To do »
Find every line in the records below that holds the word "False", and copy it out.

Data shown »
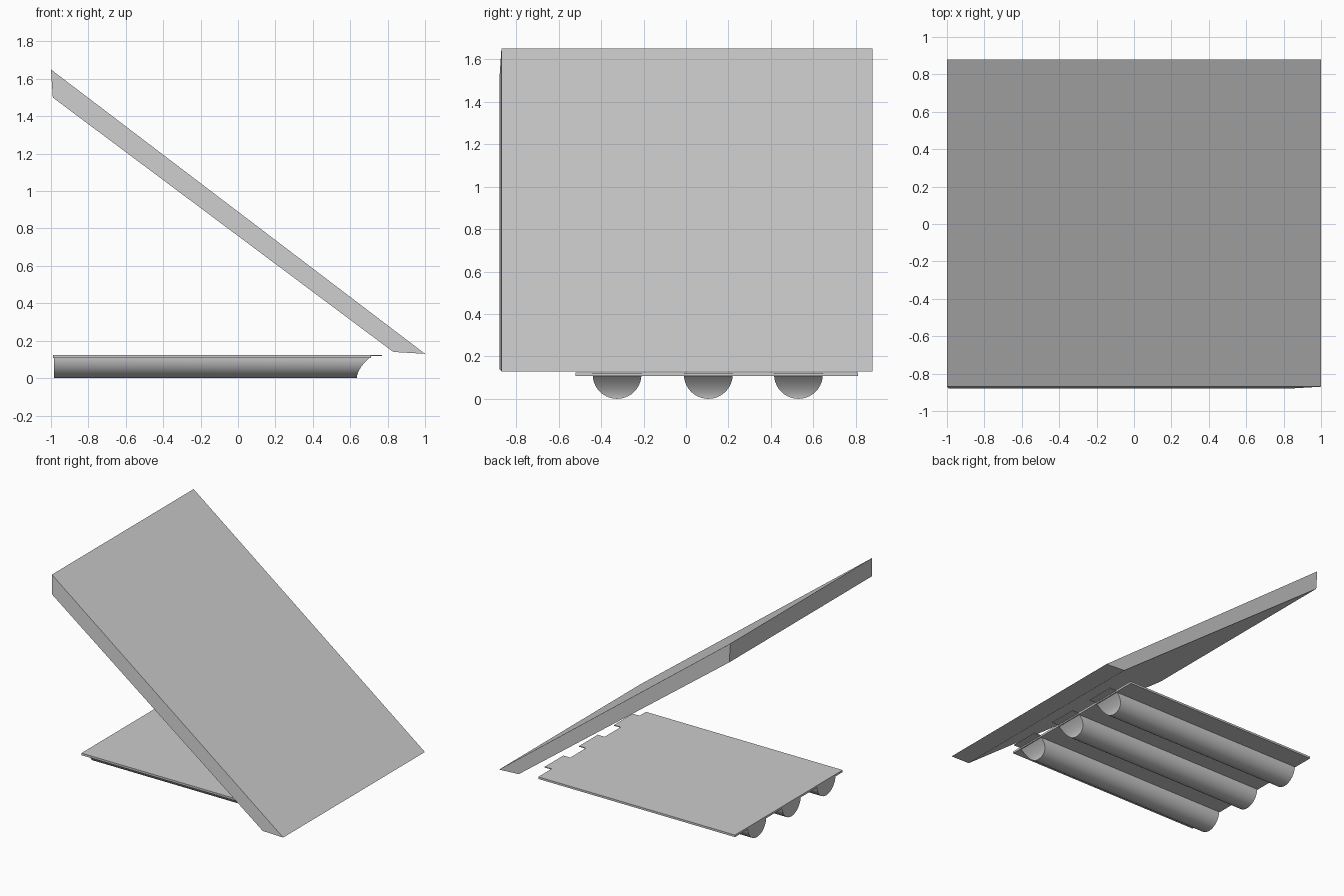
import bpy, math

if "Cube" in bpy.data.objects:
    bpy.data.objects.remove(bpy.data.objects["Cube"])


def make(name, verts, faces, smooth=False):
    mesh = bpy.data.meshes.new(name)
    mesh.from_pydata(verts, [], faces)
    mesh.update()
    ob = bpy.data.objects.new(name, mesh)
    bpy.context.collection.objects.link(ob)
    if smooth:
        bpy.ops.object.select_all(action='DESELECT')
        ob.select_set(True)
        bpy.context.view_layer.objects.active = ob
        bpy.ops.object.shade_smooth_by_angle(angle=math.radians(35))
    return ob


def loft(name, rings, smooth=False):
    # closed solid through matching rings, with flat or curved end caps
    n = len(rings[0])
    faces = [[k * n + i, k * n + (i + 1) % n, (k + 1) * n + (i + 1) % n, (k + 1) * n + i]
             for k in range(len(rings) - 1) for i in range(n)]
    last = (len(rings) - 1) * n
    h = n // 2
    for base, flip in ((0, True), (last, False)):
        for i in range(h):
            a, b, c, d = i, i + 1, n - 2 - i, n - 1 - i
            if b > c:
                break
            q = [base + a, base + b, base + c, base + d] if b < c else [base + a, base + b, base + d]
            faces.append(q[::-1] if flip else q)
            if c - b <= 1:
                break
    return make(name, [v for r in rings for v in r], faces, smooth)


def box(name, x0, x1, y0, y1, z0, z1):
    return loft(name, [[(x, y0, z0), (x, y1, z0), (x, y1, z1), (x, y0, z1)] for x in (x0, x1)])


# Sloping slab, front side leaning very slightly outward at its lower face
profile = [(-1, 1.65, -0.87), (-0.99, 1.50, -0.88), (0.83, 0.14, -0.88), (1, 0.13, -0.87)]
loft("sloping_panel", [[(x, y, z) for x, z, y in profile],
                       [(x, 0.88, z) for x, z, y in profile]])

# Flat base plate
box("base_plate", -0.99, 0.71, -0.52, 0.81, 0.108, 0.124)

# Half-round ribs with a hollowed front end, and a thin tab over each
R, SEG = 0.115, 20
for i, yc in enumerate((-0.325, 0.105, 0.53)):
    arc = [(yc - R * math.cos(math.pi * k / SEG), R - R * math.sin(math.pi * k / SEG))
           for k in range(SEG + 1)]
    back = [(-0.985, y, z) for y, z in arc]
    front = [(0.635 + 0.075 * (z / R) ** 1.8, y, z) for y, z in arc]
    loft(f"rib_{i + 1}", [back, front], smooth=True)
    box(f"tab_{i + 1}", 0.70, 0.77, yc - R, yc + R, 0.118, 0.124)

Task response »
def make(name, verts, faces, smooth=False):
def loft(name, rings, smooth=False):
    for base, flip in ((0, True), (last, False)):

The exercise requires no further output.